• What needs to be done
What is needed is a verbatim copy of each record below.

[Saved data entries]
■ ■ ■

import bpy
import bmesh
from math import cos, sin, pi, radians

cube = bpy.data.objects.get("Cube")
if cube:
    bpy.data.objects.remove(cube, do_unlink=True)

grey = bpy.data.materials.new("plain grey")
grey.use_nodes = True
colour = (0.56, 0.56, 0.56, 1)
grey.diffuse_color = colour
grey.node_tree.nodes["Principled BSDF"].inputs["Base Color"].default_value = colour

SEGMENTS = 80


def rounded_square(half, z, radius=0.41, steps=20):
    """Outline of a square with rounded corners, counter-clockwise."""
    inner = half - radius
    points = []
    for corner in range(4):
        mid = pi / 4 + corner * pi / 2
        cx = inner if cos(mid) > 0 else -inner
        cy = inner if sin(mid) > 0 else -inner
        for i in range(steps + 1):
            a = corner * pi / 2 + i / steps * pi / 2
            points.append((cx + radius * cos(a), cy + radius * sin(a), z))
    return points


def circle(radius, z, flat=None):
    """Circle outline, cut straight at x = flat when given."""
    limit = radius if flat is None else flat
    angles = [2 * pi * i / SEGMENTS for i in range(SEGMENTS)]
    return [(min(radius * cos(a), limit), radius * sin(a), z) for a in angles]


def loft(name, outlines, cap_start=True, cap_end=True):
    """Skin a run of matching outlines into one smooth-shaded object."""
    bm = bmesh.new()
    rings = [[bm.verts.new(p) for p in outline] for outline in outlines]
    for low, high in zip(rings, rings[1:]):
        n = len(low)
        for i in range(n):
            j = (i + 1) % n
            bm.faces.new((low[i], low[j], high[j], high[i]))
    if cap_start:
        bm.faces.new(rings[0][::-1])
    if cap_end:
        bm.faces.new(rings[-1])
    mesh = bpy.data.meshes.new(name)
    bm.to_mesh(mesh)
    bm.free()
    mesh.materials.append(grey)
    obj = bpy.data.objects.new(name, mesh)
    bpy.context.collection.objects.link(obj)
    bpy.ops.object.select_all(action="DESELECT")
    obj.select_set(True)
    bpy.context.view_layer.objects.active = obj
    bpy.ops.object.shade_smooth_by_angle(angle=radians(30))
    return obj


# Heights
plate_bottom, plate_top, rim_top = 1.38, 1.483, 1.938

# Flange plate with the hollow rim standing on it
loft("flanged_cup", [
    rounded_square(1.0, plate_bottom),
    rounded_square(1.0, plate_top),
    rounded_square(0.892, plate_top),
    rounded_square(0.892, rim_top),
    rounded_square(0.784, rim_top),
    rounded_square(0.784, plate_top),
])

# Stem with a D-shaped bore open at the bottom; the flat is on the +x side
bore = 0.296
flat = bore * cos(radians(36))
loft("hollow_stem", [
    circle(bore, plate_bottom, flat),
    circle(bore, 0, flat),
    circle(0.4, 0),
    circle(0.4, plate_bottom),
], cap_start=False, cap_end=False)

■ ■ ■

• Expected answer
import bpy
import bmesh
from math import cos, sin, pi, radians

cube = bpy.data.objects.get("Cube")
if cube:
    bpy.data.objects.remove(cube, do_unlink=True)

grey = bpy.data.materials.new("plain grey")
grey.use_nodes = True
colour = (0.56, 0.56, 0.56, 1)
grey.diffuse_color = colour
grey.node_tree.nodes["Principled BSDF"].inputs["Base Color"].default_value = colour

SEGMENTS = 80


def rounded_square(half, z, radius=0.41, steps=20):
    """Outline of a square with rounded corners, counter-clockwise."""
    inner = half - radius
    points = []
    for corner in range(4):
        mid = pi / 4 + corner * pi / 2
        cx = inner if cos(mid) > 0 else -inner
        cy = inner if sin(mid) > 0 else -inner
        for i in range(steps + 1):
            a = corner * pi / 2 + i / steps * pi / 2
            points.append((cx + radius * cos(a), cy + radius * sin(a), z))
    return points


def circle(radius, z, flat=None):
    """Circle outline, cut straight at x = flat when given."""
    limit = radius if flat is None else flat
    angles = [2 * pi * i / SEGMENTS for i in range(SEGMENTS)]
    return [(min(radius * cos(a), limit), radius * sin(a), z) for a in angles]


def loft(name, outlines, cap_start=True, cap_end=True):
    """Skin a run of matching outlines into one smooth-shaded object."""
    bm = bmesh.new()
    rings = [[bm.verts.new(p) for p in outline] for outline in outlines]
    for low, high in zip(rings, rings[1:]):
        n = len(low)
        for i in range(n):
            j = (i + 1) % n
            bm.faces.new((low[i], low[j], high[j], high[i]))
    if cap_start:
        bm.faces.new(rings[0][::-1])
    if cap_end:
        bm.faces.new(rings[-1])
    mesh = bpy.data.meshes.new(name)
    bm.to_mesh(mesh)
    bm.free()
    mesh.materials.append(grey)
    obj = bpy.data.objects.new(name, mesh)
    bpy.context.collection.objects.link(obj)
    bpy.ops.object.select_all(action="DESELECT")
    obj.select_set(True)
    bpy.context.view_layer.objects.active = obj
    bpy.ops.object.shade_smooth_by_angle(angle=radians(30))
    return obj


# Heights
plate_bottom, plate_top, rim_top = 1.38, 1.483, 1.938

# Flange plate with the hollow rim standing on it
loft("flanged_cup", [
    rounded_square(1.0, plate_bottom),
    rounded_square(1.0, plate_top),
    rounded_square(0.892, plate_top),
    rounded_square(0.892, rim_top),
    rounded_square(0.784, rim_top),
    rounded_square(0.784, plate_top),
])

# Stem with a D-shaped bore open at the bottom; the flat is on the +x side
bore = 0.296
flat = bore * cos(radians(36))
loft("hollow_stem", [
    circle(bore, plate_bottom, flat),
    circle(bore, 0, flat),
    circle(0.4, 0),
    circle(0.4, plate_bottom),
], cap_start=False, cap_end=False)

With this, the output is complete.